Problem
In the material below, which lines hold the word "polyMesh"? Pick each one out.

Available data
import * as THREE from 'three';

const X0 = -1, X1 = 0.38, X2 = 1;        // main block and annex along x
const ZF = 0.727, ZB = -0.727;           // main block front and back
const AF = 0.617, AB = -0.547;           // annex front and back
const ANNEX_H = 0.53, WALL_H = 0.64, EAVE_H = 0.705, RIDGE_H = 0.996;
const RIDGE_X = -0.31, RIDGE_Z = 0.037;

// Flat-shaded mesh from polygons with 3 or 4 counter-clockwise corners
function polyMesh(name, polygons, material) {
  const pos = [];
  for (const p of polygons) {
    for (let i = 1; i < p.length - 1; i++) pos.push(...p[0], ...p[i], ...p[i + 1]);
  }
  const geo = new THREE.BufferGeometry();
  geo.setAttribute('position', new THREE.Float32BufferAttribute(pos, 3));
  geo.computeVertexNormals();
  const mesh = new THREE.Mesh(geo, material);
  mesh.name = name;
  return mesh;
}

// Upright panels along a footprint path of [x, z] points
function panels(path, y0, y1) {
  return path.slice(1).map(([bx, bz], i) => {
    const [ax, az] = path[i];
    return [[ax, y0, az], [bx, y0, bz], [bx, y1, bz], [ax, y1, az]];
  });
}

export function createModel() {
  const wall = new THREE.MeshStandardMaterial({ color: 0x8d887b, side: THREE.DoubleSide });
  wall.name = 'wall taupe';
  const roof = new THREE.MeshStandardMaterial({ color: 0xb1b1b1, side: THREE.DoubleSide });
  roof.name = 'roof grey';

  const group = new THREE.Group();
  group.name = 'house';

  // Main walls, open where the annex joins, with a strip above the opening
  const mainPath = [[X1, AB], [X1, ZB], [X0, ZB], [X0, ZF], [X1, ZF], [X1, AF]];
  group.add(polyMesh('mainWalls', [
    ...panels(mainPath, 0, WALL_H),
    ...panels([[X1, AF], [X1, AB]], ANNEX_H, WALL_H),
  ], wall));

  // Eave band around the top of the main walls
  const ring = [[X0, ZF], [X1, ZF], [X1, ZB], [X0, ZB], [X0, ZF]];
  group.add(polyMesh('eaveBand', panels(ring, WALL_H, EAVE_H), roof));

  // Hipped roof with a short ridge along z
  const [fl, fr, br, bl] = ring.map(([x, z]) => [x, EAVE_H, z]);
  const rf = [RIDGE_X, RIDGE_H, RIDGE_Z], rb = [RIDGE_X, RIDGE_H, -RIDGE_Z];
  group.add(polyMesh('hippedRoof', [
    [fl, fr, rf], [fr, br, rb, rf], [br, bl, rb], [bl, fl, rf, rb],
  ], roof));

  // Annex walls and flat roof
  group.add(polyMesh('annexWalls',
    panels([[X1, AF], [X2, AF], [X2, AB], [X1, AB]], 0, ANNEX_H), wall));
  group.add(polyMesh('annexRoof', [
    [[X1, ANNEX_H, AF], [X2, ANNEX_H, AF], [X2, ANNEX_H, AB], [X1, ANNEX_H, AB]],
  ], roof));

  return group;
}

Result
function polyMesh(name, polygons, material) {
  group.add(polyMesh('mainWalls', [
  group.add(polyMesh('eaveBand', panels(ring, WALL_H, EAVE_H), roof));
  group.add(polyMesh('hippedRoof', [
  group.add(polyMesh('annexWalls',
  group.add(polyMesh('annexRoof', [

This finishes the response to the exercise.